** Opening DATASET CONTENT block **
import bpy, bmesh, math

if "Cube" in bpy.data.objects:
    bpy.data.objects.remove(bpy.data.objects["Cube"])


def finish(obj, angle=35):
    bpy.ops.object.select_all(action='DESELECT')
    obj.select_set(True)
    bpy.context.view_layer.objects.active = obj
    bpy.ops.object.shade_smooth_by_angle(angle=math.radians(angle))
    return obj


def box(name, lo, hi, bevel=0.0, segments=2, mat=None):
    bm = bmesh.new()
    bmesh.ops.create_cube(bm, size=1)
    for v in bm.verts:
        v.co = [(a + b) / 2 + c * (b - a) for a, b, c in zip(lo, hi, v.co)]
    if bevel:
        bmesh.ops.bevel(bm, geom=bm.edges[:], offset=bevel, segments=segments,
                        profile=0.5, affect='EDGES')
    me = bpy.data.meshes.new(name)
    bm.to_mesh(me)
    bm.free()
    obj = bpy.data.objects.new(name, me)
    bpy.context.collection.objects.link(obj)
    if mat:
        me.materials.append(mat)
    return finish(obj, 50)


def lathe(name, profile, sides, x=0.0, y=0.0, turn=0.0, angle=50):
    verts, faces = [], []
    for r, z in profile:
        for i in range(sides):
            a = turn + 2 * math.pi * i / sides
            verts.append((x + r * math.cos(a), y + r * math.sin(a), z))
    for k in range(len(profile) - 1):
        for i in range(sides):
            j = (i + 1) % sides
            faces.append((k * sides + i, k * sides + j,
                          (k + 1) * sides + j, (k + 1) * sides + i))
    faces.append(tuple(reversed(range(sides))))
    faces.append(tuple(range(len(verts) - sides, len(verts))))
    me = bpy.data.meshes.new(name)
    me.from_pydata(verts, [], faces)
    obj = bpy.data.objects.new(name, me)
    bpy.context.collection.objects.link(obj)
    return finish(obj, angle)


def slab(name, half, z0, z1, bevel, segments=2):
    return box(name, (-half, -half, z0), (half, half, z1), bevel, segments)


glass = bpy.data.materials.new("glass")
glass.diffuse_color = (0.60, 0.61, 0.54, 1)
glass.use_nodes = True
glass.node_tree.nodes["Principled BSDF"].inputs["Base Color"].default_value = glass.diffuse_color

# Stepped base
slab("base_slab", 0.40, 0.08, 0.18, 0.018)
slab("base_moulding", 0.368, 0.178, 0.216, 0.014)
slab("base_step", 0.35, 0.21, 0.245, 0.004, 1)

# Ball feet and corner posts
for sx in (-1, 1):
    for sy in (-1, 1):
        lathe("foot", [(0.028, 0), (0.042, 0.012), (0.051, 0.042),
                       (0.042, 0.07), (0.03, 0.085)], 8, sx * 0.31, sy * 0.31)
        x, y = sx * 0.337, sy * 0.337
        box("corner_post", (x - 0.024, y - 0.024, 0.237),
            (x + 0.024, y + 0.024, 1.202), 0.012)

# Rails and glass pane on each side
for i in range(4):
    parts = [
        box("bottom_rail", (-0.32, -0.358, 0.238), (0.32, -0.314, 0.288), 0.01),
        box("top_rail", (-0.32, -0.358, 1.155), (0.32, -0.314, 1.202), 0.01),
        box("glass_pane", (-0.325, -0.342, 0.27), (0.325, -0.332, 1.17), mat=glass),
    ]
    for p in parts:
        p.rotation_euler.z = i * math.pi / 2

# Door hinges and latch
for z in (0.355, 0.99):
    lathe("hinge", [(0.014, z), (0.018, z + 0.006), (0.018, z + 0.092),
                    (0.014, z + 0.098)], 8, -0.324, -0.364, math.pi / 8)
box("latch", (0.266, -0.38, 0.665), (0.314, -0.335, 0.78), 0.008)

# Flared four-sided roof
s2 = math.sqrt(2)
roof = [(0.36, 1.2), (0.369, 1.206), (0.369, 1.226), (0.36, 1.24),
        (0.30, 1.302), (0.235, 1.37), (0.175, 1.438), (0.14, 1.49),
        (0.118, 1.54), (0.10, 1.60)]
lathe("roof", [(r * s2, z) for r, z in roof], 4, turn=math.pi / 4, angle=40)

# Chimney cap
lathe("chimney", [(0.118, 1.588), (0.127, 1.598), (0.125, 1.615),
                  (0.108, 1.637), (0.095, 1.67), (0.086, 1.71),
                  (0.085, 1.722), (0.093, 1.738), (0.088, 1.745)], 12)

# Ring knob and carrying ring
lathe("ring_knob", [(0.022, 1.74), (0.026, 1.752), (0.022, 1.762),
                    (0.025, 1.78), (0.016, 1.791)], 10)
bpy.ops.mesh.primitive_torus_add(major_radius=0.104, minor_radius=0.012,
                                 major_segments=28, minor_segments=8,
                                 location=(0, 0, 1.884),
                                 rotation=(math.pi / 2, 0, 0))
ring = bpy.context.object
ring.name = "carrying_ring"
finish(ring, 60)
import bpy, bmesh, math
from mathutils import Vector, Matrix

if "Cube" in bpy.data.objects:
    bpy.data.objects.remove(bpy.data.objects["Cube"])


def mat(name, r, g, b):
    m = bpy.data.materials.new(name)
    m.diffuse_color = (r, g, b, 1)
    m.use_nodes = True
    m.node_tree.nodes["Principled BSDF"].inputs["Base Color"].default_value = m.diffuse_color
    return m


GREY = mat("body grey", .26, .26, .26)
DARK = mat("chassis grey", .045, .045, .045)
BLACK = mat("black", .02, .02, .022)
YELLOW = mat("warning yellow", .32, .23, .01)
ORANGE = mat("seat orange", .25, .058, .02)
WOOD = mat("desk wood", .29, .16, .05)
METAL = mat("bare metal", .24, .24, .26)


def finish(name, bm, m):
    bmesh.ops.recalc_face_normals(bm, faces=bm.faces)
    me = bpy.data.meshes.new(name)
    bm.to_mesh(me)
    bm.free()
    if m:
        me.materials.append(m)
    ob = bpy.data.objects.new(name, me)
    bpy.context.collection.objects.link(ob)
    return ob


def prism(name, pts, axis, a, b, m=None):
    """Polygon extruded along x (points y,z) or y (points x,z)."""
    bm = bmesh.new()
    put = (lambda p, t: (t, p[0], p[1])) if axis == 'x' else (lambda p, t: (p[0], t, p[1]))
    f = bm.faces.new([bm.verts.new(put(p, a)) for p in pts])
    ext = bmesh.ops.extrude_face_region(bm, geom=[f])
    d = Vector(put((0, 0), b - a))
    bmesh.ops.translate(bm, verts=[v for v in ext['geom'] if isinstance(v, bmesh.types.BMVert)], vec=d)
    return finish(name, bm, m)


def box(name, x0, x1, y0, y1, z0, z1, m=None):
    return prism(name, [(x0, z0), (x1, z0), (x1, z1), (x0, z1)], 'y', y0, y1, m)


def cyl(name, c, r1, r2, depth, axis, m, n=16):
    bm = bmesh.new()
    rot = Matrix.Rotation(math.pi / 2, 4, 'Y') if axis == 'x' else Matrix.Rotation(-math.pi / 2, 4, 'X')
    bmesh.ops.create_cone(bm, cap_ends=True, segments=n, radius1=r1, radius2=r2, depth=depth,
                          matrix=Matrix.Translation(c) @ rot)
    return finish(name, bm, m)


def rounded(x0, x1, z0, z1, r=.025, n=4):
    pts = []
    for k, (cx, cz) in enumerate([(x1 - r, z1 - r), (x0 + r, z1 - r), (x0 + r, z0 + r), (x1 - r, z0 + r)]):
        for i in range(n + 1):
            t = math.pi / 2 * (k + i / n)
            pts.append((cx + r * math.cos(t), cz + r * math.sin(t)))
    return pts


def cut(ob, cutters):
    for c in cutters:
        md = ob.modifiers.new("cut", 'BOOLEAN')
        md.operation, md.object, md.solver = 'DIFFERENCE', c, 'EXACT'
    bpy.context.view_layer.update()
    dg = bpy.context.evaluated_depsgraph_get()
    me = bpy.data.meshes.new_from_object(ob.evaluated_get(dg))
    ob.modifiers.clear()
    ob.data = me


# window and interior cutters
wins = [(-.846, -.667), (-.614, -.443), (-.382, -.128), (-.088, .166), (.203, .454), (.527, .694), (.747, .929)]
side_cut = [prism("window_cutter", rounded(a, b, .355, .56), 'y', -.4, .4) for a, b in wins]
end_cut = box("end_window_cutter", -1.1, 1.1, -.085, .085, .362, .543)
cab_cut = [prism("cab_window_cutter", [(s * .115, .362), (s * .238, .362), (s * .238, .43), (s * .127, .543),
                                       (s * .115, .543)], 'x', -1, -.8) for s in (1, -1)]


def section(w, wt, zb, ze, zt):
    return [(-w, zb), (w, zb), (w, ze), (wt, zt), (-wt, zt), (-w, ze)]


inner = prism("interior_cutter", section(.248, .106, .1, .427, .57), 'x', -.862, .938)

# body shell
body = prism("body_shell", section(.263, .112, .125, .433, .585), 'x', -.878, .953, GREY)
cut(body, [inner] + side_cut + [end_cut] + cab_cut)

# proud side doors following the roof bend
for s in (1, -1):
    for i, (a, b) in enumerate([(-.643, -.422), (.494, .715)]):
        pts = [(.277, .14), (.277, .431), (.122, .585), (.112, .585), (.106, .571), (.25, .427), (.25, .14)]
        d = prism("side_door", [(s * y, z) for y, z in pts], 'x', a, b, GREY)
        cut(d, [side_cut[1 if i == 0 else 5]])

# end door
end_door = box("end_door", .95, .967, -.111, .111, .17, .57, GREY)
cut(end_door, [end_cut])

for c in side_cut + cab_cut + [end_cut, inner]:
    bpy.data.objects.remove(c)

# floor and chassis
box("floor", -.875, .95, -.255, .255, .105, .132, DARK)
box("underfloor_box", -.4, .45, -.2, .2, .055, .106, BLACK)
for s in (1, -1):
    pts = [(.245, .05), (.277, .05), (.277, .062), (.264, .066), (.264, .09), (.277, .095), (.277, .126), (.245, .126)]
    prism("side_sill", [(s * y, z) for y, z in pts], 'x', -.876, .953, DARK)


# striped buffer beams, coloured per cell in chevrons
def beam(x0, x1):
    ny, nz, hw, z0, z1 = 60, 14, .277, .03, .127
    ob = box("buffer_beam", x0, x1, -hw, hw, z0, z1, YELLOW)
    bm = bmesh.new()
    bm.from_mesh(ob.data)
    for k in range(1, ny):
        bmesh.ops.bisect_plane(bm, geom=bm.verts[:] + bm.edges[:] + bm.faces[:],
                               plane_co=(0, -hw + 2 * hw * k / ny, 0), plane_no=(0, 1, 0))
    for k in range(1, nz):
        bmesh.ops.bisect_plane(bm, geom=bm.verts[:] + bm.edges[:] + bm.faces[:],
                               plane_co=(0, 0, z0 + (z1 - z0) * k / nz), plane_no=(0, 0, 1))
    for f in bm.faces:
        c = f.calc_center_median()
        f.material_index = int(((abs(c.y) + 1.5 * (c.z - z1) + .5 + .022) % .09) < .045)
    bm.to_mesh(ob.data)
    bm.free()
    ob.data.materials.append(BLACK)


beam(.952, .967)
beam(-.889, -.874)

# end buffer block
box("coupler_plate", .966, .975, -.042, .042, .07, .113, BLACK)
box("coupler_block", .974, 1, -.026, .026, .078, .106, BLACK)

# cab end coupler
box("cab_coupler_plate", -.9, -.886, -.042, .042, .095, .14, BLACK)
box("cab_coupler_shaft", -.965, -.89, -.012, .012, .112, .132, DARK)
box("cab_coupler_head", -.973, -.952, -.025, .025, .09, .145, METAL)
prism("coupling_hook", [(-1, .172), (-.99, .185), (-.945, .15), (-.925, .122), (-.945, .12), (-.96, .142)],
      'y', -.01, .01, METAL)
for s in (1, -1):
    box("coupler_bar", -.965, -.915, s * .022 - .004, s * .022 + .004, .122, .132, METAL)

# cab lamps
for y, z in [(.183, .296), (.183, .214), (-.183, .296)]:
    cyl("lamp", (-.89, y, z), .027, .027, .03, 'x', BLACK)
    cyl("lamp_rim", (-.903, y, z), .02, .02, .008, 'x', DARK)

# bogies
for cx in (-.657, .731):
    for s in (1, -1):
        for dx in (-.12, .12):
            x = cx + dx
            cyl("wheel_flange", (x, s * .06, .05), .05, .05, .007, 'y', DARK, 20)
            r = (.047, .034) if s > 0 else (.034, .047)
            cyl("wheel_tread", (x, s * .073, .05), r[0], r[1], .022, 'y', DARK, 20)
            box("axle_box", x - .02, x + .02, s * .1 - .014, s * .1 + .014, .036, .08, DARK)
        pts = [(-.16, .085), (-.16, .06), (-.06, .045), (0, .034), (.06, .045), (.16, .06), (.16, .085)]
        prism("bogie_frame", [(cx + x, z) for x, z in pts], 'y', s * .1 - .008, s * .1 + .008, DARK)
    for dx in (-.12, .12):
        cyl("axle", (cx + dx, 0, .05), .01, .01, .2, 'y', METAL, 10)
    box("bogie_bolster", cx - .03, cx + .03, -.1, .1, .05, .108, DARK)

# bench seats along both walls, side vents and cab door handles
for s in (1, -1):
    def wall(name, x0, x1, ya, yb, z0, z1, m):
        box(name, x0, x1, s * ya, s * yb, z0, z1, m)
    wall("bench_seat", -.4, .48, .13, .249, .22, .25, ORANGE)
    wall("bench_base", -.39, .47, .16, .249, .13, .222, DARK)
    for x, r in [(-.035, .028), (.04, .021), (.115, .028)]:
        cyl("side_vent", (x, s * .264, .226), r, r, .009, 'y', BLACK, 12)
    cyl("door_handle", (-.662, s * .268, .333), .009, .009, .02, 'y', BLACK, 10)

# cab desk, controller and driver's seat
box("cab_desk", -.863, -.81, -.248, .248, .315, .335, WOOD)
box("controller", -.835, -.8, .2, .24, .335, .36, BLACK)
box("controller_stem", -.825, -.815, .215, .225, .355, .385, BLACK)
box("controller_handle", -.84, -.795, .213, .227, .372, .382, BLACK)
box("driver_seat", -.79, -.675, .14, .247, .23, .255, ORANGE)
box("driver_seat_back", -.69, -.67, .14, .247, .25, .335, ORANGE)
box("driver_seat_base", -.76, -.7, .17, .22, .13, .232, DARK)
** Closing DATASET CONTENT block **
* _PROBLEM TO WORK ON_: The entries above hold a line with "for c in side_cut" and a later line with "ob.data.materials.append(BLACK)". Write out exactly those lines and all lines between, nothing more.

* _RESPONSE TO THE EXERCISE_:
for c in side_cut + cab_cut + [end_cut, inner]:
    bpy.data.objects.remove(c)

# floor and chassis
box("floor", -.875, .95, -.255, .255, .105, .132, DARK)
box("underfloor_box", -.4, .45, -.2, .2, .055, .106, BLACK)
for s in (1, -1):
    pts = [(.245, .05), (.277, .05), (.277, .062), (.264, .066), (.264, .09), (.277, .095), (.277, .126), (.245, .126)]
    prism("side_sill", [(s * y, z) for y, z in pts], 'x', -.876, .953, DARK)


# striped buffer beams, coloured per cell in chevrons
def beam(x0, x1):
    ny, nz, hw, z0, z1 = 60, 14, .277, .03, .127
    ob = box("buffer_beam", x0, x1, -hw, hw, z0, z1, YELLOW)
    bm = bmesh.new()
    bm.from_mesh(ob.data)
    for k in range(1, ny):
        bmesh.ops.bisect_plane(bm, geom=bm.verts[:] + bm.edges[:] + bm.faces[:],
                               plane_co=(0, -hw + 2 * hw * k / ny, 0), plane_no=(0, 1, 0))
    for k in range(1, nz):
        bmesh.ops.bisect_plane(bm, geom=bm.verts[:] + bm.edges[:] + bm.faces[:],
                               plane_co=(0, 0, z0 + (z1 - z0) * k / nz), plane_no=(0, 0, 1))
    for f in bm.faces:
        c = f.calc_center_median()
        f.material_index = int(((abs(c.y) + 1.5 * (c.z - z1) + .5 + .022) % .09) < .045)
    bm.to_mesh(ob.data)
    bm.free()
    ob.data.materials.append(BLACK)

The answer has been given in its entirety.